=== Section Start ===
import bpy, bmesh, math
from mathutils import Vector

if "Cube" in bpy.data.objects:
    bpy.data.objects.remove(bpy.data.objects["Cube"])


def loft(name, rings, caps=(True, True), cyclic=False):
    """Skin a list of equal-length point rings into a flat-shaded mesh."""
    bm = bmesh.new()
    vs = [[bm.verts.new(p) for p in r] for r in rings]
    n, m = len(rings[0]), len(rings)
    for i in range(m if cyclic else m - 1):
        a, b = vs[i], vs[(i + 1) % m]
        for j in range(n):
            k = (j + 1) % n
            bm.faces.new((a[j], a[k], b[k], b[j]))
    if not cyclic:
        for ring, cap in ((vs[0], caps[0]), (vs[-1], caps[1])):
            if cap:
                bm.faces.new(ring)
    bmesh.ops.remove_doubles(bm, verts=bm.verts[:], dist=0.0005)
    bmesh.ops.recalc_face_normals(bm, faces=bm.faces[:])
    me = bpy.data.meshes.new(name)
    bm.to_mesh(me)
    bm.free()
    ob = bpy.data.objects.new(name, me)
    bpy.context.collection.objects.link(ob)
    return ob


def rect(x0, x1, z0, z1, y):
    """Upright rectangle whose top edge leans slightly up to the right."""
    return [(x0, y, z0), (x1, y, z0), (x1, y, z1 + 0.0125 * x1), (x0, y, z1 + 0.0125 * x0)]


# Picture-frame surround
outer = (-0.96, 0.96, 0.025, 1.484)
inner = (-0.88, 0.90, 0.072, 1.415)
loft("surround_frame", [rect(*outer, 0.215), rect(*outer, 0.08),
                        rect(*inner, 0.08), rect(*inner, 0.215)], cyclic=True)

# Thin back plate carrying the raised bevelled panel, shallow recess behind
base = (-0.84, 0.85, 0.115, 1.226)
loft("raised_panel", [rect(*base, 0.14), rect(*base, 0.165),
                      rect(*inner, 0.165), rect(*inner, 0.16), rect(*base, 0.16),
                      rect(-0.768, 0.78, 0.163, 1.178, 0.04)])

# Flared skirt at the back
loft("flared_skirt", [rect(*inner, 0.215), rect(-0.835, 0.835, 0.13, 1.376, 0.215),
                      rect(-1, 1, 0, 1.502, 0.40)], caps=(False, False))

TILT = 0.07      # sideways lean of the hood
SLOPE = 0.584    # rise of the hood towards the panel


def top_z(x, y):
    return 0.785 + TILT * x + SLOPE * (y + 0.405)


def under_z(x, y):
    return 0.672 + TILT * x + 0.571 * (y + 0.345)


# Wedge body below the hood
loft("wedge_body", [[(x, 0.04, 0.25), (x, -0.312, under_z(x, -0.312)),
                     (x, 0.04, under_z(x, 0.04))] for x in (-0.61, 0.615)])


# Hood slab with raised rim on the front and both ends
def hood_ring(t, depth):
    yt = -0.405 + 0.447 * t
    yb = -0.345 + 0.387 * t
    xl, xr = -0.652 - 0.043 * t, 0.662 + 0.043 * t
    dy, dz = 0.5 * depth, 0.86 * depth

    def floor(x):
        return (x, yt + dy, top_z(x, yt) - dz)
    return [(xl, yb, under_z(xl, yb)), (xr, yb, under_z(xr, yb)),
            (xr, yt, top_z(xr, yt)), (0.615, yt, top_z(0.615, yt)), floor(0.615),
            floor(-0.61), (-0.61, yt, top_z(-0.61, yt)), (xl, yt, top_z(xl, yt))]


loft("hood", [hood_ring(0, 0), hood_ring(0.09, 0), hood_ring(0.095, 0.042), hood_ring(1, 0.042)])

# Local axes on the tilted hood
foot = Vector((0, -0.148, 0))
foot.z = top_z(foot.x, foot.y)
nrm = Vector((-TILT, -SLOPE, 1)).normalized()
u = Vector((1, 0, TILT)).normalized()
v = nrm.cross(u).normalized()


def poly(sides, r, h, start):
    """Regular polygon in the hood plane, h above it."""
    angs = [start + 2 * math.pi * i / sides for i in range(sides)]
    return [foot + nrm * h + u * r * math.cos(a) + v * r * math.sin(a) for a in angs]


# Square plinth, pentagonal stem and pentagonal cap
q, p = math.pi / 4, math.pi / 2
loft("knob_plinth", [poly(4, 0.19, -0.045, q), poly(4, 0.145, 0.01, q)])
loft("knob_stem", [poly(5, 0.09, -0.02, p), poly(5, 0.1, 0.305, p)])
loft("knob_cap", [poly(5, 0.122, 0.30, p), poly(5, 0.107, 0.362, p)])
=== Section End ===
REQUIRED ACTION -> Your answer should be exactly the lines of the data above, from the first through the line containing "bmesh.ops.recalc_face_normals(bm, faces=bm.faces[:])".

RESPONSE TO THE EXERCISE ->
import bpy, bmesh, math
from mathutils import Vector

if "Cube" in bpy.data.objects:
    bpy.data.objects.remove(bpy.data.objects["Cube"])


def loft(name, rings, caps=(True, True), cyclic=False):
    """Skin a list of equal-length point rings into a flat-shaded mesh."""
    bm = bmesh.new()
    vs = [[bm.verts.new(p) for p in r] for r in rings]
    n, m = len(rings[0]), len(rings)
    for i in range(m if cyclic else m - 1):
        a, b = vs[i], vs[(i + 1) % m]
        for j in range(n):
            k = (j + 1) % n
            bm.faces.new((a[j], a[k], b[k], b[j]))
    if not cyclic:
        for ring, cap in ((vs[0], caps[0]), (vs[-1], caps[1])):
            if cap:
                bm.faces.new(ring)
    bmesh.ops.remove_doubles(bm, verts=bm.verts[:], dist=0.0005)
    bmesh.ops.recalc_face_normals(bm, faces=bm.faces[:])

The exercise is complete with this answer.